> Study material
>>>>
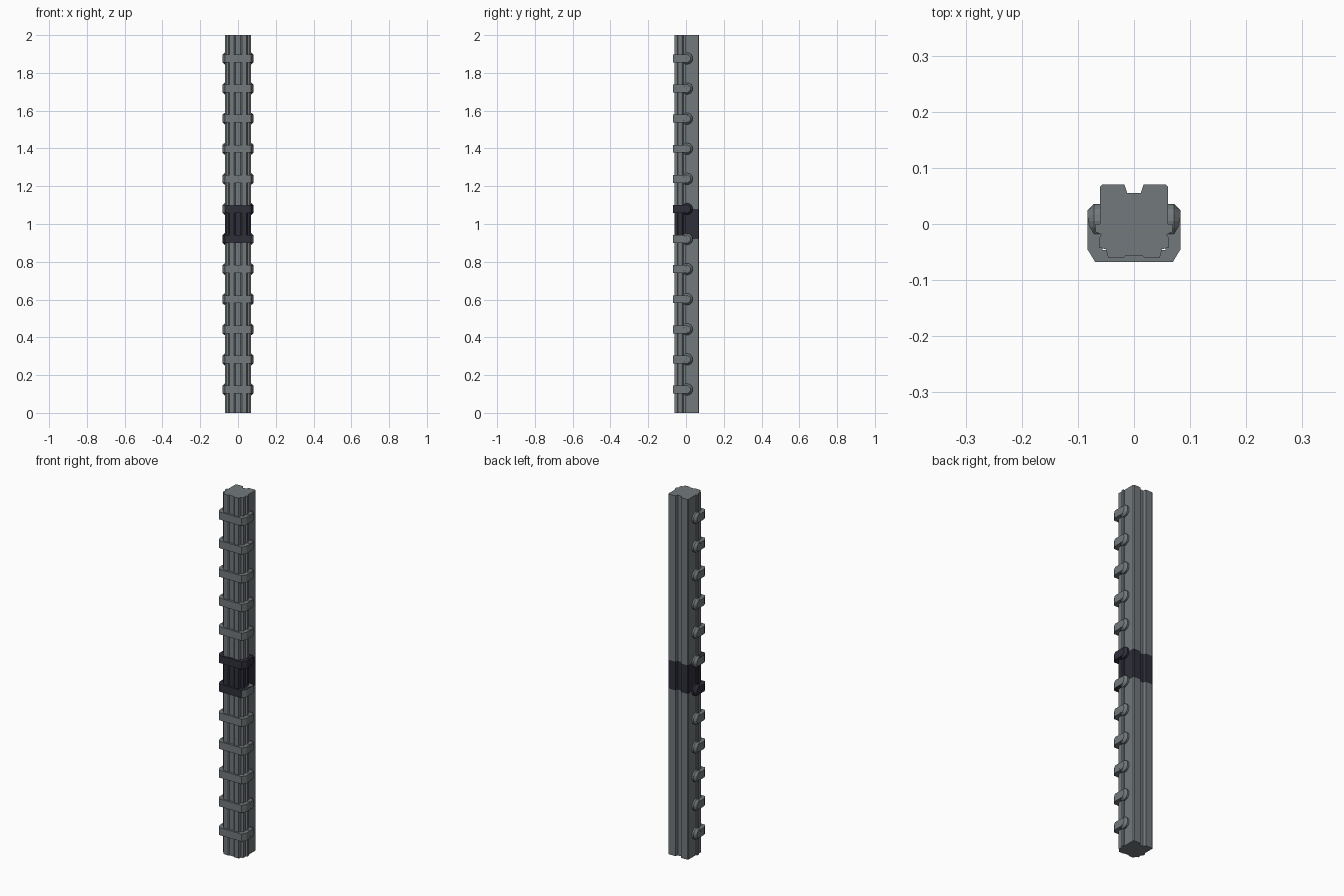
import bpy, bmesh, math
from mathutils import Matrix

if "Cube" in bpy.data.objects:
    bpy.data.objects.remove(bpy.data.objects["Cube"])

def material(name, rgb):
    m = bpy.data.materials.new(name)
    m.diffuse_color = (*rgb, 1)
    m.use_nodes = True
    m.node_tree.nodes["Principled BSDF"].inputs["Base Color"].default_value = m.diffuse_color
    return m

GRAY = material("steel gray", (0.17, 0.19, 0.20))
DARK = material("dark charcoal", (0.028, 0.028, 0.042))
STEP = 0.1593
ZS = [1 + (i - 5.5) * STEP for i in range(12)]
LOW, HIGH = ZS[5], ZS[6]

def mirror_x(half):
    """Close a right-half outline with its mirror image."""
    return half + [(-x, y) for x, y in reversed(half)]

def prism(bm, outline, levels):
    """Extrude an xy outline through a list of heights."""
    rings = [[bm.verts.new((x, y, z)) for x, y in outline] for z in levels]
    n = len(outline)
    for a, b in zip(rings, rings[1:]):
        for i in range(n):
            j = (i + 1) % n
            bm.faces.new((a[i], a[j], b[j], b[i]))
    bm.faces.new(rings[0][::-1])
    bm.faces.new(rings[-1])

def finish(name, bm, is_dark):
    bmesh.ops.recalc_face_normals(bm, faces=bm.faces)
    for f in bm.faces:
        f.material_index = int(is_dark(f.calc_center_median()))
    me = bpy.data.meshes.new(name)
    bm.to_mesh(me)
    bm.free()
    me.materials.append(GRAY)
    me.materials.append(DARK)
    ob = bpy.data.objects.new(name, me)
    bpy.context.collection.objects.link(ob)
    return ob

# Long rails: grooved rear half and stepped front half, dark in the middle
rear = mirror_x([(0.061, 0), (0.061, 0.066), (0.057, 0.07),
                 (0.017, 0.07), (0.012, 0.055)])
front = mirror_x([(0.069, 0), (0.069, -0.014), (0.058, -0.019), (0.062, -0.025),
                  (0.062, -0.042), (0.05, -0.045), (0.046, -0.060),
                  (0.02, -0.061), (0.014, -0.056)])
for name, outline in (("rear_rail", rear), ("front_rail", front)):
    bm = bmesh.new()
    prism(bm, outline, [0, LOW, HIGH, 2])
    finish(name, bm, lambda c: LOW < c.z < HIGH)

# Clips: a U-shaped strap round the front, with a chamfered round boss each side
strap = mirror_x([(0.058, 0.01), (0.083, 0.01), (0.083, -0.045), (0.069, -0.068)])
# inner side of the strap, leaving the front bar
half_outer = [(0.056, 0.01), (0.083, 0.01), (0.083, -0.045), (0.069, -0.068)]
half_inner = [(0.056, -0.046)]
strap = half_outer + [(-x, y) for x, y in reversed(half_outer)]
strap += [(-x, y) for x, y in half_inner] + half_inner

def boss(bm, side, z):
    rings = []
    for x, r in ((0.055, 0.031), (0.071, 0.031), (0.0832, 0.019)):
        rings.append([bm.verts.new((side * x,
                                    0.005 + r * math.cos(math.tau * k / 16),
                                    z + r * math.sin(math.tau * k / 16)))
                      for k in range(16)])
    for a, b in zip(rings, rings[1:]):
        for i in range(16):
            j = (i + 1) % 16
            bm.faces.new((a[i], a[j], b[j], b[i]))
    bm.faces.new(rings[0][::-1])
    bm.faces.new(rings[-1])

for i, z in enumerate(ZS):
    bm = bmesh.new()
    prism(bm, strap, [z - 0.021, z + 0.021])
    for side in (-1, 1):
        boss(bm, side, z)
    if i == 6:      # upper clip of the dark section
        rule = lambda c: c.x > -0.06
    elif i == 5:    # lower clip of the dark section
        rule = lambda c: c.x < 0.06
    else:
        rule = lambda c: False
    finish(f"clip_{i + 1}", bm, rule)
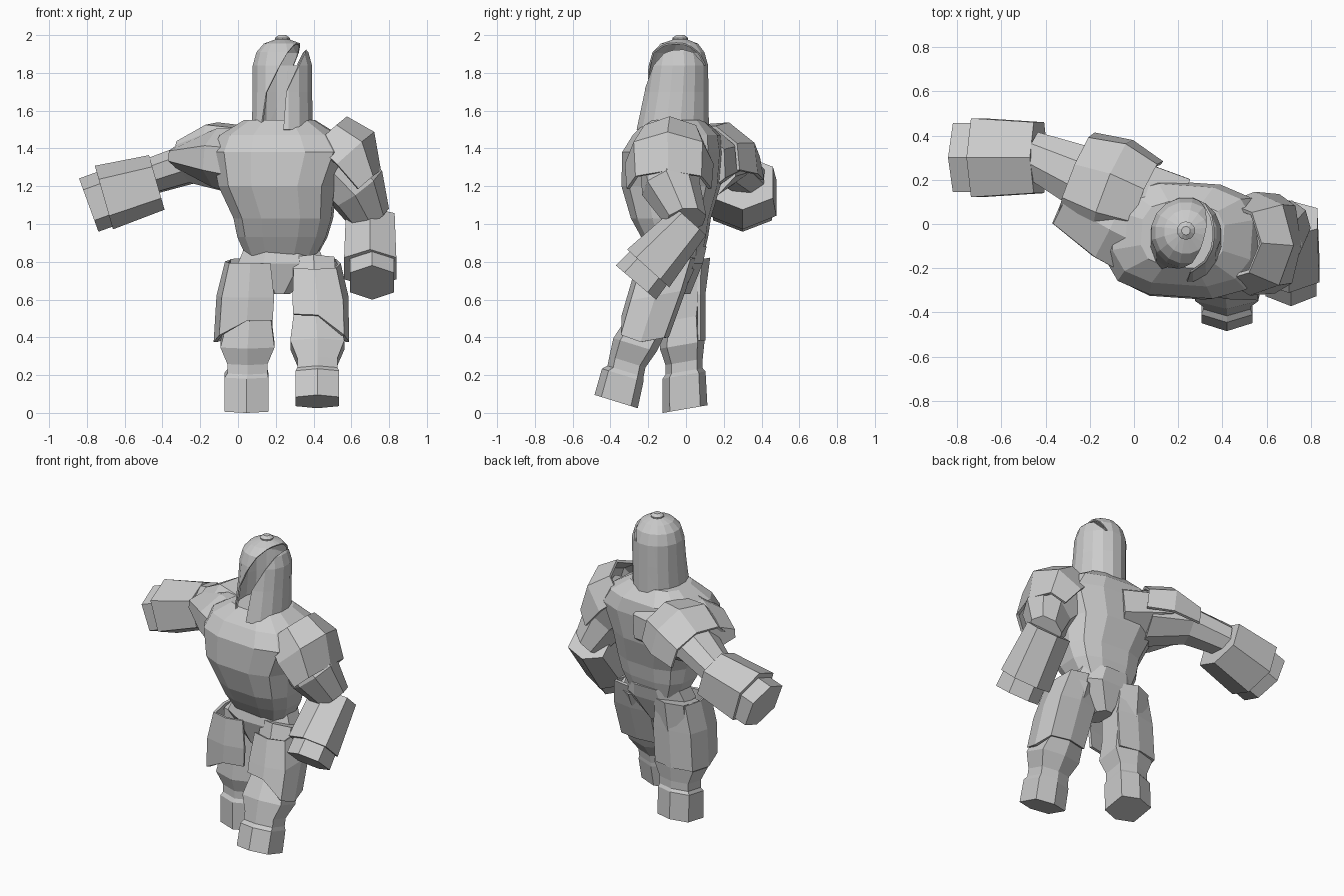
import bpy, bmesh
from math import cos, sin, radians, pi, copysign
from mathutils import Vector

cube = bpy.data.objects.get("Cube")
if cube:
    bpy.data.objects.remove(cube, do_unlink=True)

grey = bpy.data.materials.new("light_grey")
grey.use_nodes = True
grey.diffuse_color = (0.6, 0.6, 0.6, 1)
grey.node_tree.nodes["Principled BSDF"].inputs["Base Color"].default_value = (0.6, 0.6, 0.6, 1)

X, Y, Z = Vector((1, 0, 0)), Vector((0, 1, 0)), Vector((0, 0, 1))


def tube(name, rings, sides=6, u=X, v=Y, arc=None, caps=True, lift=0, power=1):
    """Loft rings (x, y, z, radius_u, radius_v); an arc gives an open plate.
    Power under 1 squares the section; lift shortens the plate at the front."""
    bm = bmesh.new()
    if arc:
        angles = [radians(arc[0] + (arc[1] - arc[0]) * i / sides) for i in range(sides + 1)]
    else:
        angles = [2 * pi * (i + 0.5) / sides for i in range(sides)]
    loops = []
    for k, (x, y, z, ru, rv) in enumerate(rings):
        loop = []
        for i, a in enumerate(angles):
            c, s = (copysign(abs(t) ** power, t) for t in (cos(a), sin(a)))
            p = Vector((x, y, z)) + u * (ru * c) + v * (rv * s)
            if lift and k == len(rings) - 1:
                share = min(1, max(0, (-a - radians(20)) / radians(70)))
                p = p.lerp(loops[-1][i].co, lift * share)
            loop.append(bm.verts.new(p))
        loops.append(loop)
    count = len(angles)
    for low, high in zip(loops, loops[1:]):
        for i in range(count - 1 if arc else count):
            j = (i + 1) % count
            bm.faces.new((low[i], low[j], high[j], high[i]))
    if caps and not arc:
        bm.faces.new(loops[0])
        bm.faces.new(loops[-1])
    bmesh.ops.recalc_face_normals(bm, faces=bm.faces)
    mesh = bpy.data.meshes.new(name)
    bm.to_mesh(mesh)
    bm.free()
    mesh.materials.append(grey)
    obj = bpy.data.objects.new(name, mesh)
    bpy.context.collection.objects.link(obj)
    if arc:
        solid = obj.modifiers.new("thickness", 'SOLIDIFY')
        solid.thickness = 0.018
        solid.offset = 0
    return obj


def limb(name, rings, roll=0, **options):
    """Tube whose rings stand square to the line from first to last ring."""
    d = (Vector(rings[-1][:3]) - Vector(rings[0][:3])).normalized()
    side = d.cross(Z).normalized()
    u = side * cos(roll) + side.cross(d) * sin(roll)
    return tube(name, rings, u=u, v=u.cross(d), **options)


# Broad, slightly twisted torso and pelvis
turn = radians(-4)
tube("torso", [(.23, -.04, .83, .19, .13), (.235, -.06, .93, .24, .175),
               (.24, -.08, 1.03, .265, .21), (.21, -.08, 1.2, .315, .26),
               (.23, -.07, 1.38, .37, .265), (.22, -.05, 1.47, .32, .23),
               (.22, -.05, 1.55, .19, .15)],
     sides=12, power=.7,
     u=Vector((cos(turn), sin(turn), 0)), v=Vector((-sin(turn), cos(turn), 0)))
tube("pelvis", [(.23, -.03, .88, .21, .15), (.23, -.05, .79, .25, .15),
                (.22, -.06, .63, .06, .09)], sides=8)

# Hollow domed helm with a curved, slanting face opening
helm = tube("helm", [(.235, -.07, 1.5, .165, .195), (.235, -.05, 1.7, .16, .172),
                     (.235, -.04, 1.84, .16, .16), (.235, -.04, 1.91, .14, .14),
                     (.235, -.035, 1.955, .1, .1), (.235, -.03, 1.98, .03, .03)],
            sides=16, caps=False)


def seam(a, b, c):
    a, b, c = Vector(a), Vector(b), Vector(c)
    normal = (b - a).cross(c - a).normalized()
    return a, normal if normal.x > 0 else -normal


dome_edge = [seam((.12, -.2, 1.5), (.15, -.2, 1.7), (.15, 0, 1.7)),
             seam((.15, -.2, 1.7), (.32, -.03, 1.95), (.3, .1, 1.85))]
visor_edge = [seam((.24, -.2, 1.5), (.255, -.2, 1.7), (.255, 0, 1.7)),
              seam((.255, -.2, 1.7), (.355, -.03, 1.91), (.31, .1, 1.83))]
bm = bmesh.new()
bm.from_mesh(helm.data)
for point, normal in dome_edge + visor_edge:
    bmesh.ops.bisect_plane(bm, geom=bm.verts[:] + bm.edges[:] + bm.faces[:],
                           plane_co=point, plane_no=normal)
opening = []
for f in bm.faces:
    c = f.calc_center_median()
    past_dome, past_visor = (min((c - p).dot(n) for p, n in edge)
                             for edge in (dome_edge, visor_edge))
    if past_dome > 0 > past_visor and (c.y < 0 or c.z > 1.83):
        opening.append(f)
bmesh.ops.delete(bm, geom=opening, context='FACES')
bm.to_mesh(helm.data)
bm.free()
shell = helm.modifiers.new("thickness", 'SOLIDIFY')
shell.thickness = 0.01
tube("helm_knob", [(.235, -.03, 1.96, .04, .04), (.235, -.03, 1.985, .042, .042),
                   (.235, -.03, 2.0, .02, .02)], sides=10)

# Right arm, reaching out and back
limb("right_shoulder", [(.14, -.03, 1.32, .28, .2), (-.08, .07, 1.35, .26, .17),
                        (-.29, .17, 1.36, .2, .07)], sides=8)
limb("right_upper_arm", [(0, .12, 1.32, .17, .18), (-.25, .22, 1.32, .15, .11),
                         (-.47, .32, 1.25, .11, .1)], sides=8)
limb("right_gauntlet", [(-.43, .3, 1.22, .18, .15), (-.71, .3, 1.14, .2, .175)], power=.8)
limb("right_fist", [(-.68, .3, 1.14, .175, .15), (-.79, .3, 1.1, .175, .15)], power=.8)
limb("right_pauldron", [(.05, .1, 1.34, .2, .18), (-.1, .16, 1.33, .24, .21),
                        (-.26, .22, 1.29, .21, .15)],
     roll=radians(-16), sides=4, arc=(0, 180))

# Left arm, bent forward
limb("left_upper_arm", [(.46, -.07, 1.36, .18, .17), (.63, -.08, 1.19, .155, .165),
                        (.71, 0, 1.02, .11, .11)], sides=8)
limb("left_gauntlet", [(.7, .025, 1.015, .145, .11), (.7, -.2, .765, .155, .15)], power=.8)
limb("left_fist", [(.71, -.18, .79, .13, .13), (.71, -.265, .69, .13, .14)], power=.8)
limb("left_pauldron", [(.44, -.08, 1.44, .17, .18), (.56, -.09, 1.34, .23, .21),
                       (.66, -.09, 1.2, .22, .12)], sides=4, arc=(-10, 190))

# Legs share one thigh, ankle and boot profile
heights = (.8, .5, .36, .27, .22, .2)
radii = ((.12, .13), (.125, .11), (.155, .12), (.115, .1), (.115, .1), (.125, .115),
         (.125, .12))


def leg(name, xs, ys, sole, tilt):
    rings = [(x, y, z, *r) for x, y, z, r in zip(xs, ys, heights + (sole,), radii)]
    tube(name, rings, v=Vector((0, cos(tilt), sin(tilt))), power=.55)


leg("left_leg", (.4, .41, .42, .42, .42, .42, .42),
    (-.08, -.19, -.27, -.31, -.32, -.335, -.37), .06, -.3)
leg("right_leg", (.07, .06, .05, .05, .05, .045, .045),
    (0, -.02, -.02, -.01, -.01, -.01, -.005), .02, .17)

# Boxy thigh plates wrap the outer side, cut short at the front
tube("left_thigh_plate", [(.405, -.11, .79, .13, .155), (.42, -.16, .62, .155, .155),
                          (.43, -.24, .375, .15, .145)],
     v=Vector((0, .97, .2)), arc=(-135, 135), lift=.7, power=.5)
tube("right_thigh_plate", [(.065, -.06, .8, .125, .155), (.055, -.065, .62, .16, .16),
                           (.04, -.06, .375, .16, .155)],
     u=-X, v=Vector((0, .99, .06)), arc=(-135, 135), lift=.5, power=.5)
<<<<
Look above for the line holding "for i, z in" and output everything from it down to the line holding "bpy.data.objects.remove(cube, do_unlink=True)", both ends included, exactly and without images.

for i, z in enumerate(ZS):
    bm = bmesh.new()
    prism(bm, strap, [z - 0.021, z + 0.021])
    for side in (-1, 1):
        boss(bm, side, z)
    if i == 6:      # upper clip of the dark section
        rule = lambda c: c.x > -0.06
    elif i == 5:    # lower clip of the dark section
        rule = lambda c: c.x < 0.06
    else:
        rule = lambda c: False
    finish(f"clip_{i + 1}", bm, rule)
import bpy, bmesh
from math import cos, sin, radians, pi, copysign
from mathutils import Vector

cube = bpy.data.objects.get("Cube")
if cube:
    bpy.data.objects.remove(cube, do_unlink=True)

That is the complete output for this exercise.